@studiocatherine Not in the slightest! Our printers just require a little extra time.
Drawing his inspiration from schools of blinking fish, clouds of birds and sunlight through a tree, Dutch artist, Willem van Weeghel, is known for his mesmerising kinetic works of art. He cites movement as the central means of expression in his work – with his structures moving between “the transitional area between chaos and order, between variability and uniformity, between volatility and consistency.”
I sat down with Willem to find out the process that he goes through to create an artwork, what drew him to the medium and where we can view his beautiful artworks.
Willem, can you give us a brief background into how you ventured into creating kinetic art?
I made my first kinetic object during my education on the academy of fine arts. For my graduation I specialised in kinetic objects. Once I was making a sculpture based on a serial use of the same elements. While I was searching for an interesting composition by moving these elements by hand I could not chose one constellation because a lot of compositions were possible. Then I decided to let these elements move and constructed a machine to do this. From there on my journey started…
What do you love about the medium?

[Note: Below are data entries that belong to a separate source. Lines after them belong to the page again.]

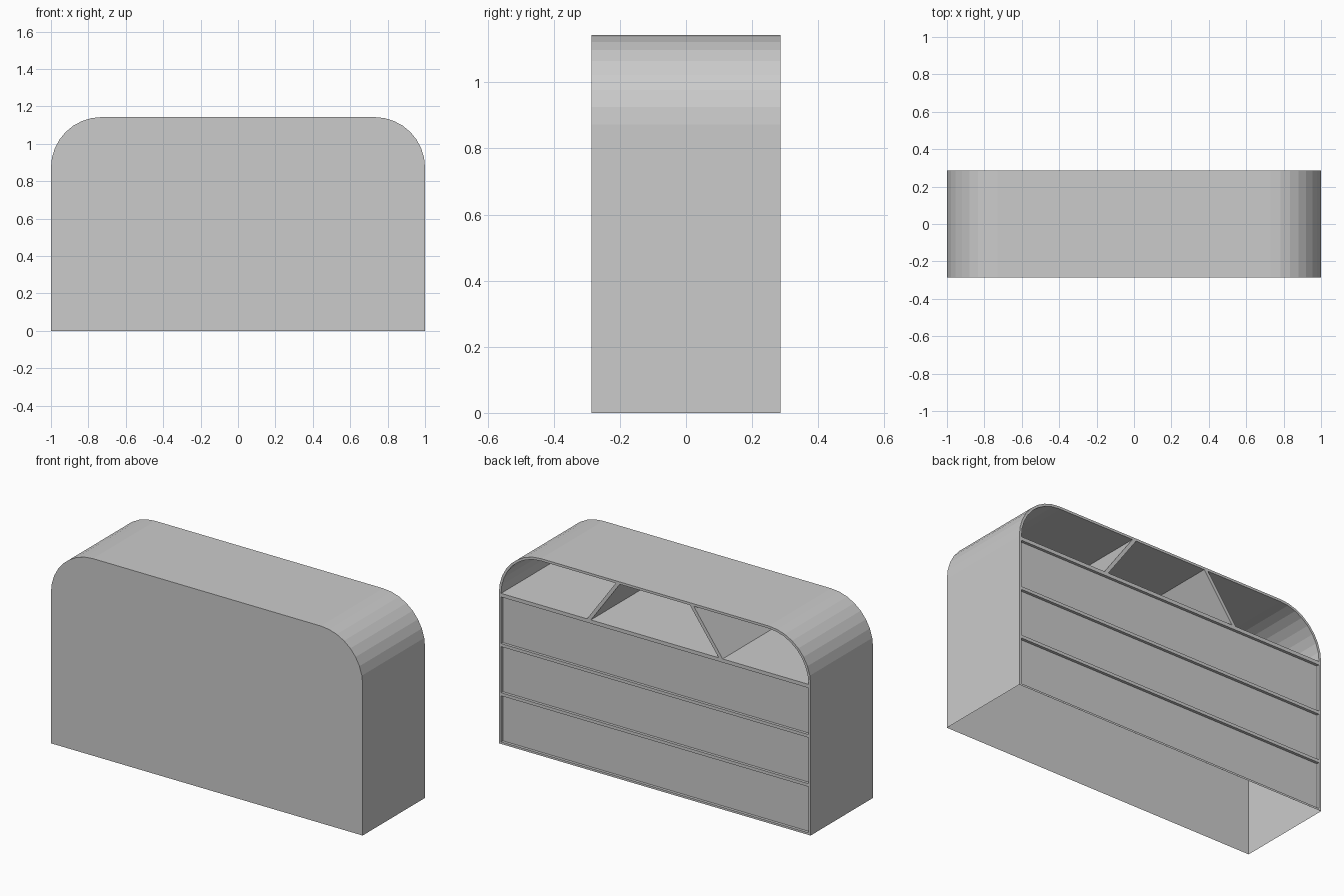
import bpy, math

if "Cube" in bpy.data.objects:
    bpy.data.objects.remove(bpy.data.objects["Cube"])

W, D, H = 1.0, 0.286, 1.143      # half width, half depth, height
R, RIM = 0.27, 0.014             # corner radius, wall thickness
FLOOR = H - R                    # start of the rounded corners / top shelf level
IN = W - RIM


def make(name, verts, faces):
    me = bpy.data.meshes.new(name)
    me.from_pydata(verts, [], faces)
    me.update()
    ob = bpy.data.objects.new(name, me)
    bpy.context.collection.objects.link(ob)
    return ob


def sweep(name, loop, y0, y1, inward=False, front=True, back=False, closed=True):
    """Sweep a counter-clockwise x-z outline from y0 (front) to y1 (back)."""
    n = len(loop)
    verts = [(x, y0, z) for x, z in loop] + [(x, y1, z) for x, z in loop]
    faces = []
    for i in range(n if closed else n - 1):
        j = (i + 1) % n
        faces.append((i, j, n + j, n + i))
    if front:
        faces.append(tuple(reversed(range(n))))
    if back:
        faces.append(tuple(range(n, 2 * n)))
    if not inward:
        faces = [tuple(reversed(f)) for f in faces]
    return make(name, verts, faces)


def arch(radius, seg=8):
    """Rounded top outline, right side to left side."""
    right = [(W - R + radius * math.cos(math.pi / 2 * k / seg),
              FLOOR + radius * math.sin(math.pi / 2 * k / seg)) for k in range(seg + 1)]
    return right + [(-x, z) for x, z in reversed(right)]


def rect(x0, x1, z0, z1):
    return [(x0, z0), (x1, z0), (x1, z1), (x0, z1)]


outer, inner = arch(R), arch(R - RIM)

# Outer casing: sides, rounded top and closed front, open underneath
sweep("casing", [(W, 0)] + outer + [(-W, 0)], -D, D, closed=False)

# Open top compartment, reaching through to the front panel
sweep("top_compartment", inner, -D + RIM, D, inward=True)

# Three slightly recessed drawer fronts
drawers = [(0.012, 0.279), (0.297, 0.564), (0.582, 0.852)]
for k, (z0, z1) in enumerate(drawers):
    sweep(f"drawer_{k + 1}", rect(-IN, IN, z0, z1), D - 0.016, D, inward=True)

# Thin frame edge around the drawers and the compartment
verts, faces = [], []


def quad(pts):
    faces.append(tuple(range(len(verts) + 3, len(verts) - 1, -1)))
    verts.extend((x, D, z) for x, z in pts)


for s in (-1, 1):
    quad(rect(min(s * IN, s * W), max(s * IN, s * W), 0, FLOOR))
for z0, z1 in ((0, 0.012), (0.279, 0.297), (0.564, 0.582), (0.852, FLOOR)):
    quad(rect(-IN, IN, z0, z1))
for i in range(len(outer) - 1):
    quad([inner[i], outer[i], outer[i + 1], inner[i + 1]])
make("frame_edge", verts, faces)

# Two slanted dividers leaning towards the middle
top = H - RIM
for s, side in ((1, "right"), (-1, "left")):
    pts = [(s * 0.41, FLOOR), (s * 0.435, FLOOR), (s * 0.25, top), (s * 0.225, top)]
    sweep(f"divider_{side}", pts if s > 0 else pts[::-1], -D + RIM, D, back=True)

I like the medium because it is a combination and result of many disciplines. A lot of knowledge and know-how in many different fields is necessary. Sometimes I am a designer, than again a choreographer, a 3D CAD designer, technical engineer, welder, computer programmer in the end kinetic artist. Another important aspect is the challenge to create in reality what is in my mind. Although I start with an artistic idea of what should be seen and what could be experienced, the technical realisation is very important. But techniques are only a mean to realise what I would like to happen. It is never shown. This material realisation and presence in space is important. On a screen you can do anything without limits. I try to find out were the limits in material realisation are and try to move them constantly.
Can you detail the process that you go through when creating an artwork?

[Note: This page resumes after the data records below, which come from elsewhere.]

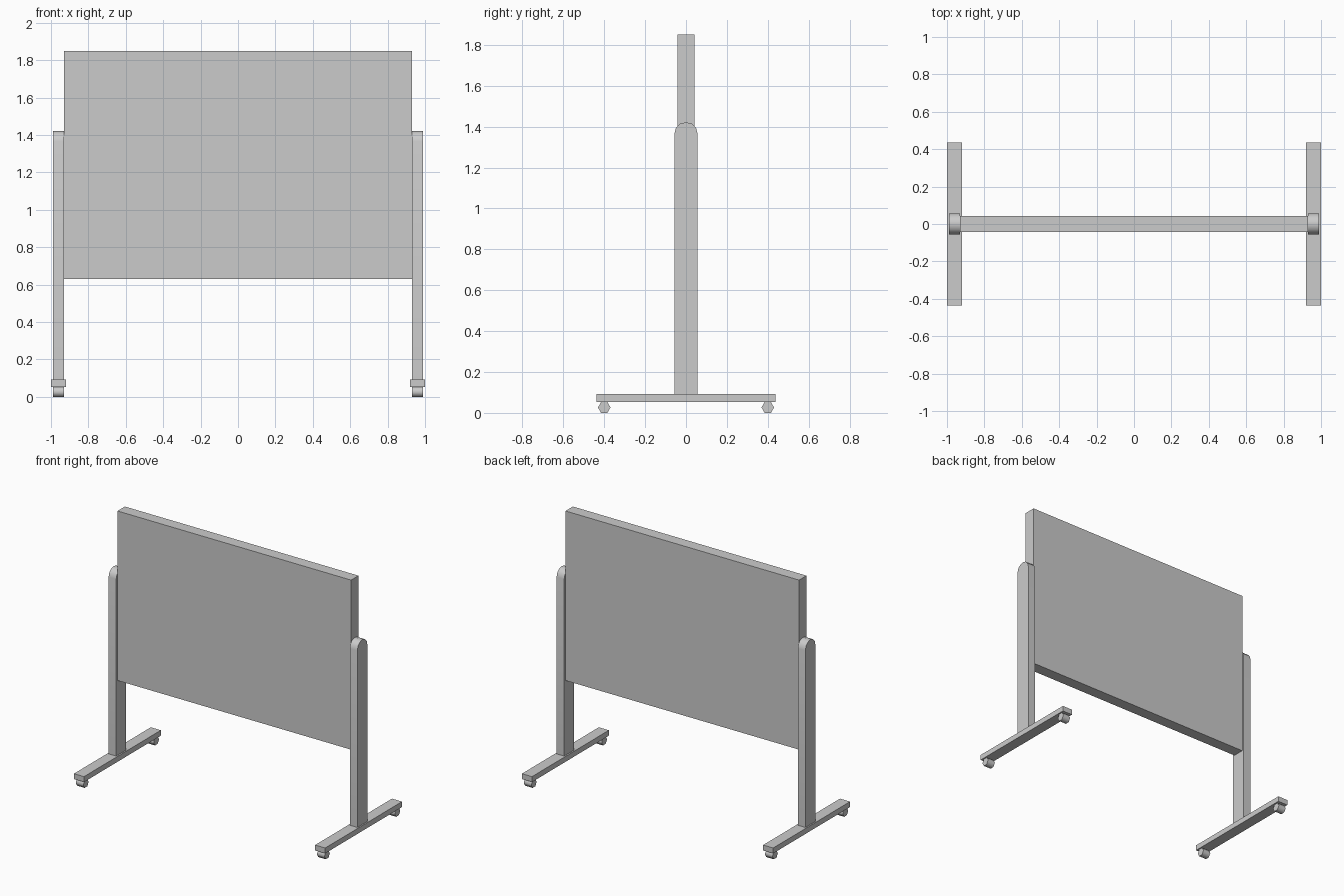
import bpy
from math import cos, sin, pi, radians

if "Cube" in bpy.data.objects:
    bpy.data.objects.remove(bpy.data.objects["Cube"])


def prism(name, profile, x0, x1, smooth=None):
    """Extrude a (y, z) profile along x."""
    n = len(profile)
    verts = [(x, y, z) for x in (x0, x1) for y, z in profile]
    faces = [tuple(range(n))[::-1], tuple(range(n, 2 * n))]
    faces += [(i, (i + 1) % n, n + (i + 1) % n, n + i) for i in range(n)]
    mesh = bpy.data.meshes.new(name)
    mesh.from_pydata(verts, [], faces)
    obj = bpy.data.objects.new(name, mesh)
    bpy.context.collection.objects.link(obj)
    if smooth:
        bpy.ops.object.select_all(action='DESELECT')
        obj.select_set(True)
        bpy.context.view_layer.objects.active = obj
        bpy.ops.object.shade_smooth_by_angle(angle=radians(smooth))
    return obj


def rect(y, z0, z1):
    return [(-y, z0), (y, z0), (y, z1), (-y, z1)]


# Writing panel
prism("board_panel", rect(0.042, 0.63, 1.85), -0.93, 0.93)

# Post profile with a rounded top
R, TOP, SEG = 0.057, 1.422, 6
post = [(-R, 0.092), (R, 0.092)]
post += [(R * cos(pi * i / SEG), TOP - R + R * sin(pi * i / SEG)) for i in range(SEG + 1)]

for side, s in (("left", -1), ("right", 1)):
    c = s * 0.96
    # Upright post and foot bar
    prism(f"{side}_post", post, c - 0.03, c + 0.03, 40)
    prism(f"{side}_foot", rect(0.437, 0.053, 0.092), c - 0.04, c + 0.04)
    # Six-sided caster wheels
    for end, y in (("front", -0.4), ("back", 0.4)):
        wheel = [(y + 0.0306 * cos(pi * i / 3), 0.0265 + 0.0306 * sin(pi * i / 3)) for i in range(6)]
        prism(f"{side}_{end}_caster", wheel, c - 0.03, c + 0.03, 65)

My kinetic objects are the result of a continuous stream of ideas. I make small sketches of my ideas in a small book that I always carry with me. When an idea keeps on popping up in my head I start to make 3D computer animations like sketches. I try to find out what the possibilities for movements are and what they can bring. If an idea proves to be a good one I decide to realise it. Next step is to create a fully detailed 3D CAD model. This model is used for the production of all the components of the kinetic object. Then I can start to build the object and do a lot of testing. Usually still a lot of technical issues have to be solved in this stage. The development of the software that controls all the motors and the entire system is the final part and takes a lot of the total time. Within this program I write the choreography for the moving elements of the object.

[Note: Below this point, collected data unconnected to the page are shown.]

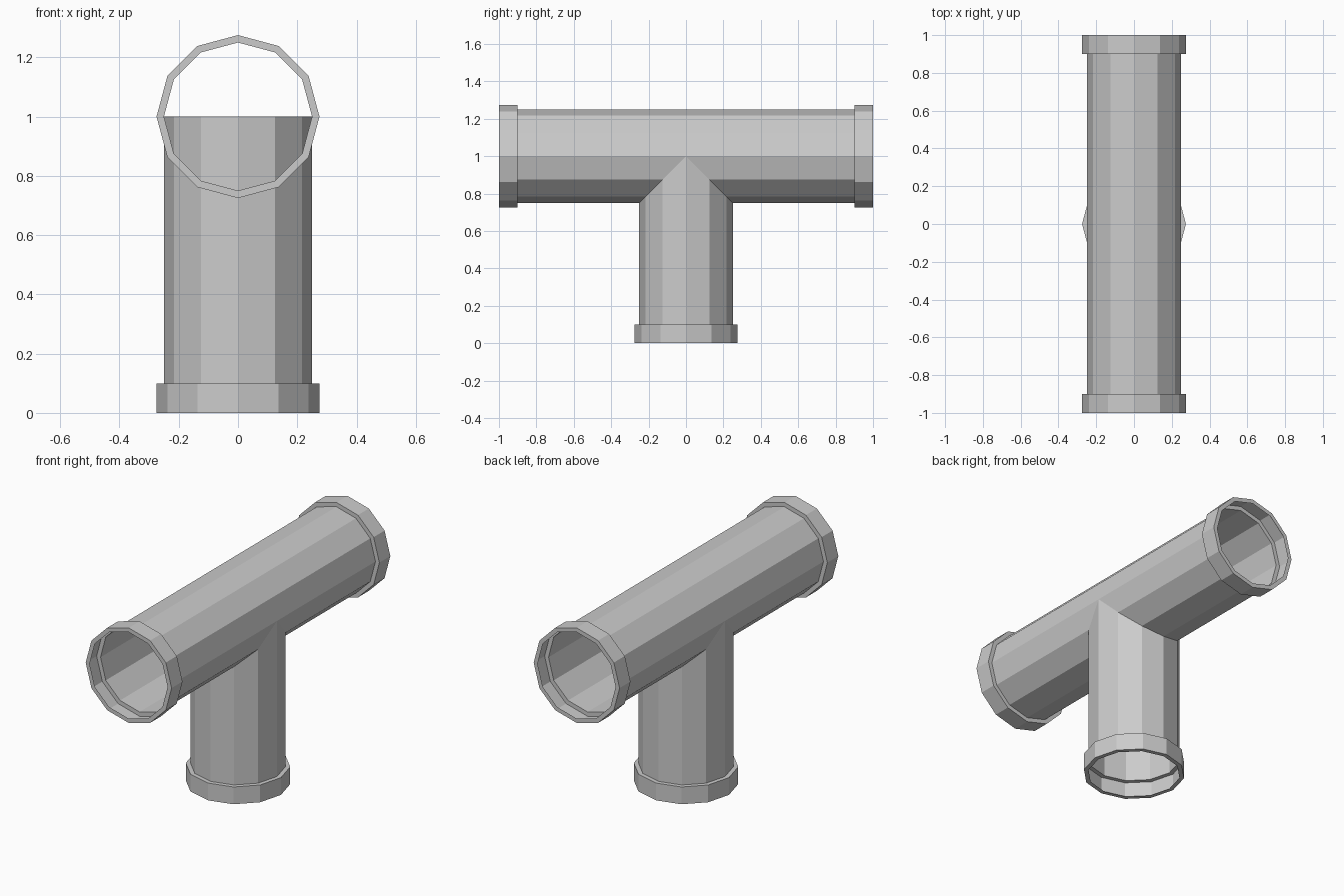
import bpy
import bmesh
import math

default = bpy.data.objects.get("Cube")
if default:
    bpy.data.objects.remove(default, do_unlink=True)

SIDES = 12
PIPE_R = 0.25
COLLAR_R = 0.275
COLLAR_LEN = 0.1

# One plain grey for every part
GREY = (0.6, 0.6, 0.6, 1.0)
grey = bpy.data.materials.new("plain_grey")
grey.use_nodes = True
grey.diffuse_color = GREY
grey.node_tree.nodes["Principled BSDF"].inputs["Base Color"].default_value = GREY


def lathe(name, profile):
    """Spin a (radius, height) profile around z into an open faceted shell."""
    bm = bmesh.new()
    rings = []
    for radius, height in profile:
        ring = []
        for i in range(SIDES):
            a = math.tau * i / SIDES
            ring.append(bm.verts.new((radius * math.cos(a), radius * math.sin(a), height)))
        rings.append(ring)
    for low, high in zip(rings, rings[1:]):
        for i in range(SIDES):
            j = (i + 1) % SIDES
            bm.faces.new((low[i], low[j], high[j], high[i]))
    mesh = bpy.data.meshes.new(name)
    bm.to_mesh(mesh)
    bm.free()
    mesh.materials.append(grey)
    obj = bpy.data.objects.new(name, mesh)
    bpy.context.collection.objects.link(obj)
    return obj


def collar(end):
    """Hollow collar with an inward lip, starting at the open end."""
    return [(PIPE_R, end), (COLLAR_R, end),
            (COLLAR_R, end + COLLAR_LEN), (PIPE_R, end + COLLAR_LEN)]


# Upright branch, reaching the axis of the main pipe
lathe("branch_pipe", collar(0) + [(PIPE_R, 1)])

# Main pipe lying front to back, with a mirrored collar at each end
lower = collar(-1)
upper = [(r, -h) for r, h in reversed(lower)]
main_pipe = lathe("main_pipe", lower + upper)
main_pipe.rotation_euler.x = math.pi / 2
main_pipe.location.z = 1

What are some of the biggest challenges that you face when conceptualising or creating an artwork?
The biggest challenge would be to make the kinetic object self thinking, to make it alive, as an autonomic creature.
Can you tell us about the project, ‘Kinetic Art – Dynamic Structure 29117’? (see video at the end of the post)
I have made quite a few comparable objects with moving lines. DS 29117 is a summary of the ones I made before. It can do more itself and has much more possibilities than the earlier one together.
Where can we see your work?
At this moment I am preparing an exhibition, so all the newest works are in my studio. Further on my work can be seen in hospitals, entrance halls of larger companies, waiting rooms, offices and schools.
What other types of projects do you work on?
I just started a project for the entrance hall of a new school. It is a large triptych, and has moving elements that change in color. Here I found a new challenge: integrating movement and light in a kinetic object. The three panels are located at different positions in the entrance hall but in their movements and color they are related to each other. The work interacts with its environment. If it is quiet in the hall the object is quiet as well, if it’s busy in the hall its getting busy itself as well.
Who/where do you draw inspiration from?
Waves on a shore, schools of blinking fish, a big cloud of birds, sunlight through the leaves of a tree, everything around us is always moving. That is my inspiration.
What can we expect from you next?
I’m working on a kinetic sculpture and a large object with shifting squares and a kinetic object with 36 free in space hanging tube, by the end of the year you can see them on my site.
View one of Willem’s creations, Dynamic Structure 29117 below:
To read more about Willem, head to his website…willemvanweeghel.nl/en
All images copyright Willem van Weeghel.